» Excerpted data:
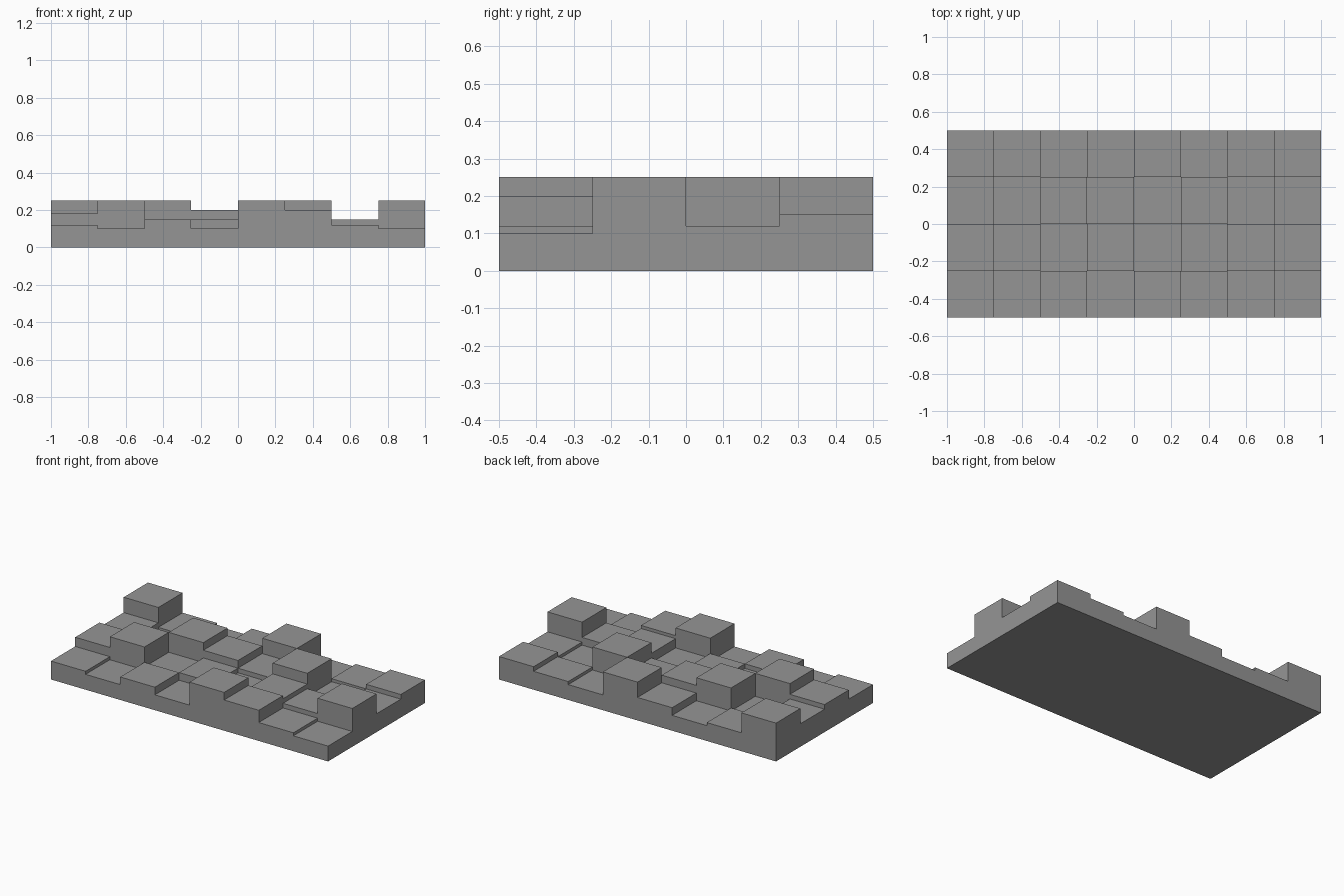
import bpy, bmesh

if "Cube" in bpy.data.objects:
    bpy.data.objects.remove(bpy.data.objects["Cube"])

TILE = 0.25
# Tile heights in hundredths, front row first, left to right
HEIGHTS = [
    (12, 10, 15, 10, 25, 20, 12, 10),
    (18, 25, 12, 15, 12, 18, 15, 25),
    (15, 10, 25, 20, 15, 25, 10, 12),
    (25, 12, 10, 15, 25, 10, 12, 15),
]
COLS, ROWS = 8, 4

stone = bpy.data.materials.new("stone_grey")
stone.diffuse_color = (0.30, 0.30, 0.30, 1)
stone.use_nodes = True
stone.node_tree.nodes["Principled BSDF"].inputs["Base Color"].default_value = stone.diffuse_color

bm = bmesh.new()


def quad(*pts):
    bm.faces.new([bm.verts.new(p) for p in pts])


def height(c, r):
    return HEIGHTS[r][c] / 100 if 0 <= c < COLS and 0 <= r < ROWS else 0.0


for r in range(ROWS):
    for c in range(COLS):
        x0, y0, z = -1 + c * TILE, -0.5 + r * TILE, height(c, r)
        x1, y1 = x0 + TILE, y0 + TILE
        # Tile top
        quad((x0, y0, z), (x1, y0, z), (x1, y1, z), (x0, y1, z))
        # Step walls down to each lower neighbour
        sides = [(0, -1, (x0, y0), (x1, y0)), (1, 0, (x1, y0), (x1, y1)),
                 (0, 1, (x1, y1), (x0, y1)), (-1, 0, (x0, y1), (x0, y0))]
        for dc, dr, a, b in sides:
            low = height(c + dc, r + dr)
            if low < z:
                quad((*a, low), (*b, low), (*b, z), (*a, z))

# Flat underside
quad((-1, 0.5, 0), (1, 0.5, 0), (1, -0.5, 0), (-1, -0.5, 0))
bmesh.ops.remove_doubles(bm, verts=bm.verts, dist=0.0005)

mesh = bpy.data.meshes.new("stepped_slab")
bm.to_mesh(mesh)
bm.free()
mesh.materials.append(stone)
bpy.context.collection.objects.link(bpy.data.objects.new("stepped_slab", mesh))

» What you should do: Copy out the lines from the line containing "low = height(c + dc, r + dr)" to the end of the listing above, without alteration.

» Written reply:
            low = height(c + dc, r + dr)
            if low < z:
                quad((*a, low), (*b, low), (*b, z), (*a, z))

# Flat underside
quad((-1, 0.5, 0), (1, 0.5, 0), (1, -0.5, 0), (-1, -0.5, 0))
bmesh.ops.remove_doubles(bm, verts=bm.verts, dist=0.0005)

mesh = bpy.data.meshes.new("stepped_slab")
bm.to_mesh(mesh)
bm.free()
mesh.materials.append(stone)
bpy.context.collection.objects.link(bpy.data.objects.new("stepped_slab", mesh))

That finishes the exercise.